Screen Shot 2015-01-23 at 4.56.39 PMCP24 film critic Richard Crouse reviews “Still Alice,” “Cake,” “Strange Magic,” “The Boy Next Door” and “Mordecai.”

Watch the whole thing HERE!


Screen Shot 2015-01-23 at 10.27.23 AMRichard’s “Canada AM” reviews for “Still Alice,” “Cake,” “Strange Magic,” “The Boy Next Door” and “Mordecai.”

Watch the whole thing HERE!

THE BOY NEXT DOOR: 1 STAR. “as generic a thriller as the bland title suggests.”

Screen Shot 2015-01-22 at 12.33.01 PM“The Boy Next Door” is the kind of movie where when someone says, “You can trust me,” you know the opposite is true. The Jennifer Lopez thriller is a lesson in not trusting neighbors, no matter how good looking they are.

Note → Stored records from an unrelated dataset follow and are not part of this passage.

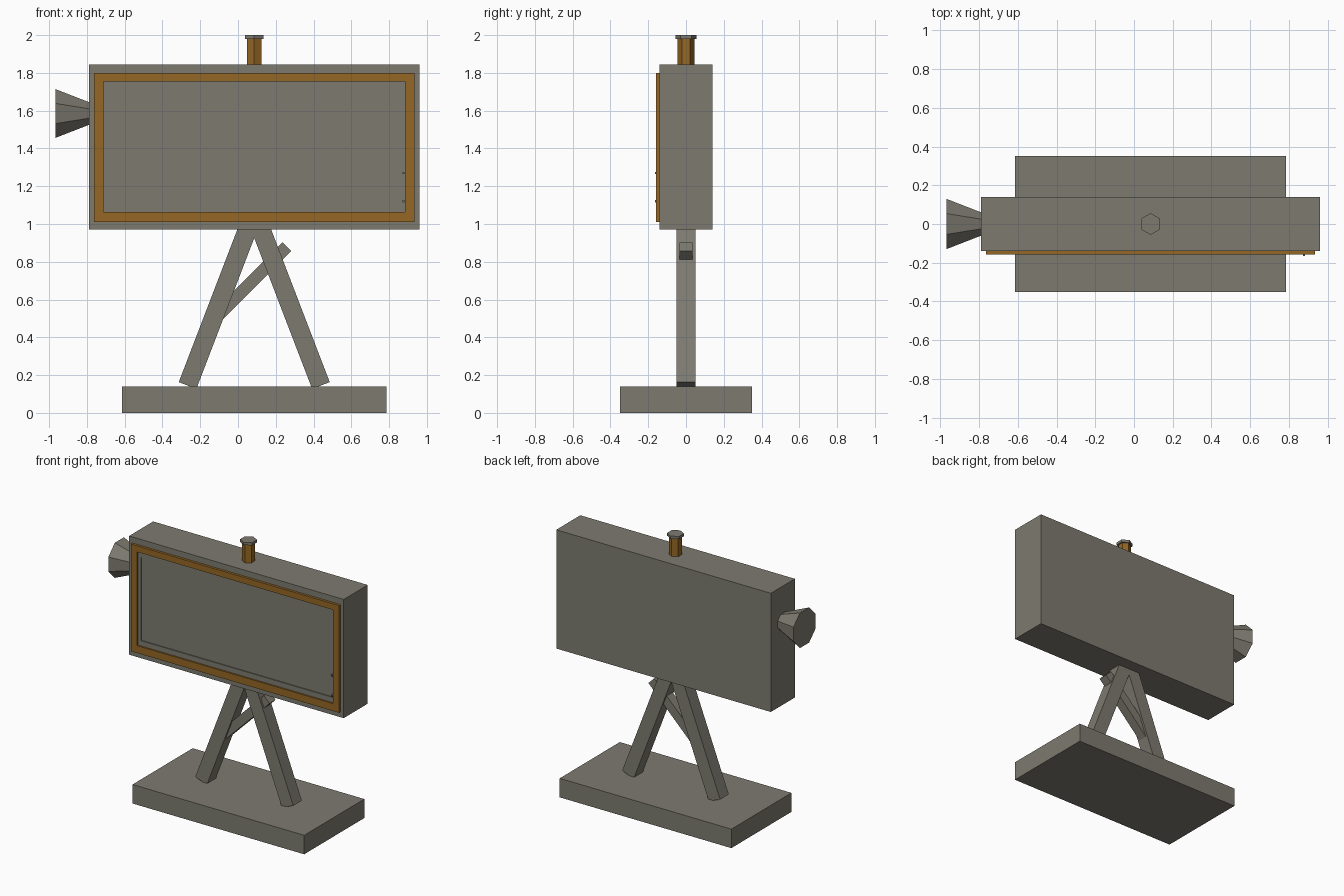
import bpy, bmesh, math
from mathutils import Matrix

if "Cube" in bpy.data.objects:
    bpy.data.objects.remove(bpy.data.objects["Cube"])


def material(name, rgb):
    m = bpy.data.materials.new(name)
    m.diffuse_color = (*rgb, 1)
    m.use_nodes = True
    m.node_tree.nodes["Principled BSDF"].inputs["Base Color"].default_value = m.diffuse_color
    return m


GREY = material("stone_grey", (0.205, 0.195, 0.160))
BROWN = material("bronze_brown", (0.30, 0.135, 0.018))


def finish(name, bm, mat):
    bmesh.ops.recalc_face_normals(bm, faces=bm.faces)
    me = bpy.data.meshes.new(name)
    bm.to_mesh(me)
    bm.free()
    me.materials.append(mat)
    ob = bpy.data.objects.new(name, me)
    bpy.context.collection.objects.link(ob)
    return ob


def box(name, x, y, z, mat=GREY):
    """Box from (min, max) pairs."""
    bm = bmesh.new()
    bmesh.ops.create_cube(bm, size=1)
    for v in bm.verts:
        for i, (a, b) in enumerate((x, y, z)):
            v.co[i] = a if v.co[i] < 0 else b
    return finish(name, bm, mat)


def beam(name, start, end, width, depth):
    """Square-ended beam between two points in the xz plane."""
    (x0, z0), (x1, z1) = start, end
    dx, dz = x1 - x0, z1 - z0
    bm = bmesh.new()
    bmesh.ops.create_cube(bm, size=1)
    bmesh.ops.scale(bm, vec=(width, depth, math.hypot(dx, dz)), verts=bm.verts)
    m = Matrix.Translation(((x0 + x1) / 2, 0, (z0 + z1) / 2)) @ Matrix.Rotation(math.atan2(dx, dz), 4, 'Y')
    bmesh.ops.transform(bm, matrix=m, verts=bm.verts)
    return finish(name, bm, GREY)


def prism(name, sides, r1, r2, depth, matrix, mat):
    bm = bmesh.new()
    bmesh.ops.create_cone(bm, cap_ends=True, segments=sides, radius1=r1, radius2=r2,
                          depth=depth, matrix=matrix)
    return finish(name, bm, mat)


def border(name, outer, inner, y, mat):
    """Rectangular frame; outer and inner are x0, x1, z0, z1."""
    loops = []
    bm = bmesh.new()
    for x0, x1, z0, z1 in (outer, inner):
        for yy in y:
            loops.append([bm.verts.new((a, yy, b)) for a, b in ((x0, z0), (x1, z0), (x1, z1), (x0, z1))])
    of, ob, nf, nb = loops
    for a, b in ((of, ob), (ob, nb), (nb, nf), (nf, of)):
        for i in range(4):
            j = (i + 1) % 4
            bm.faces.new((a[i], a[j], b[j], b[i]))
    return finish(name, bm, mat)


CX = 0.086  # centre line of the stand

# Base slab and main cabinet
box("base", (-0.615, 0.785), (-0.35, 0.35), (0, 0.14))
box("cabinet", (-0.79, 0.96), (-0.14, 0.14), (0.97, 1.845))

# A-shaped legs and the diagonal brace
for side, label in ((-1, "left_leg"), (1, "right_leg")):
    beam(label, (CX + side * 0.353, 0.145), (CX, 1.065), 0.10, 0.10)
beam("diagonal_brace", (-0.115, 0.506), (0.259, 0.88), 0.066, 0.07)

# Front frame
border("front_frame", (-0.763, 0.935, 1.01, 1.80), (-0.712, 0.885, 1.064, 1.755), (-0.158, -0.139), BROWN)

# Thin inner trim, interrupted at the lower right
FRONT = (-0.147, -0.139)
box("trim_left", (-0.712, -0.69), FRONT, (1.064, 1.755))
box("trim_top", (-0.69, 0.885), FRONT, (1.718, 1.755))
box("trim_bottom", (-0.69, 0.885), FRONT, (1.064, 1.103))
box("trim_right", (0.857, 0.885), FRONT, (1.28, 1.718))
for i, z in enumerate((1.12, 1.27)):
    box(f"latch_pin_{i + 1}", (0.872, 0.882), (-0.165, -0.139), (z - 0.006, z + 0.006))

# Flared side horn, wide end outwards
prism("side_horn", 8, 0.062, 0.14, 0.185,
      Matrix.Translation((-0.8745, 0, 1.585)) @ Matrix.Rotation(-math.pi / 2, 4, 'Y')
      @ Matrix.Rotation(math.pi / 8, 4, 'Z'), GREY)

# Hexagonal chimney with a cap
TURN = Matrix.Rotation(math.pi / 6, 4, 'Z')


def hexagon(name, r, z0, z1, mat):
    ob = prism(name, 6, r, r, z1 - z0, Matrix.Translation((CX, 0, (z0 + z1) / 2)), mat)
    # Point the corners along y
    top = max(v.co.y for v in ob.data.vertices)
    if top < r * 0.95:
        c = Matrix.Translation((CX, 0, 0))
        ob.data.transform(c @ TURN @ c.inverted())


hexagon("chimney", 0.044, 1.84, 1.98, BROWN)
hexagon("chimney_cap", 0.056, 1.98, 2.0, GREY)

Lopez is Claire Peterson, a recently separated high school lecturer who teaches the classics and wears bubblegum pink lip-gloss. Her soon-to-be ex husband Garrett (John Corbet) is slowly trying to make things work, much to the chagrin of Claire’s best friend (Kristin Chenoweth) who can’t stand him, but to the delight of her son Kevin (Ian Nelson), who misses his dad. When the neighbor’s grandnephew Noah (Ryan Guzman), a surprisingly buff and mature looking nineteen-year-old, moves in he seems like a good role model for Kevin… at first.

He’s polite, can fix anything and takes Kevin under his muscly wing. Unfortunately he’s also in love—some might say obsessively so—with the comely Claire. One long weekend while Garrett and Kevin are on a fishing trip Claire, feeling lonely and a bit drunk, reluctantly allows Noah to seduce her. Apparently in “The Boy Next Door” no doesn’t mean no, it means “no judgment and no rules.”

The next day Claire is filled with regret but Noah is more smitten than ever. Thus begins his form of wooing, stalking her—“I’m not following you,” he says, “I live next door!”—and finagling a spot in her class. His pursuit of her heart escalates to include cut brake lines, dirty pictures and the inevitable moment when she puts an end to the relationship… permanently.

“The Boy Next Door” is as generic a thriller as the bland title suggests. There are unintentionally camp moments of soap opera melodrama but without the kind of trashy fun that would make this a so-bad-it’s-good thriller. Instead, it is simply a bad movie and you can trust me on that.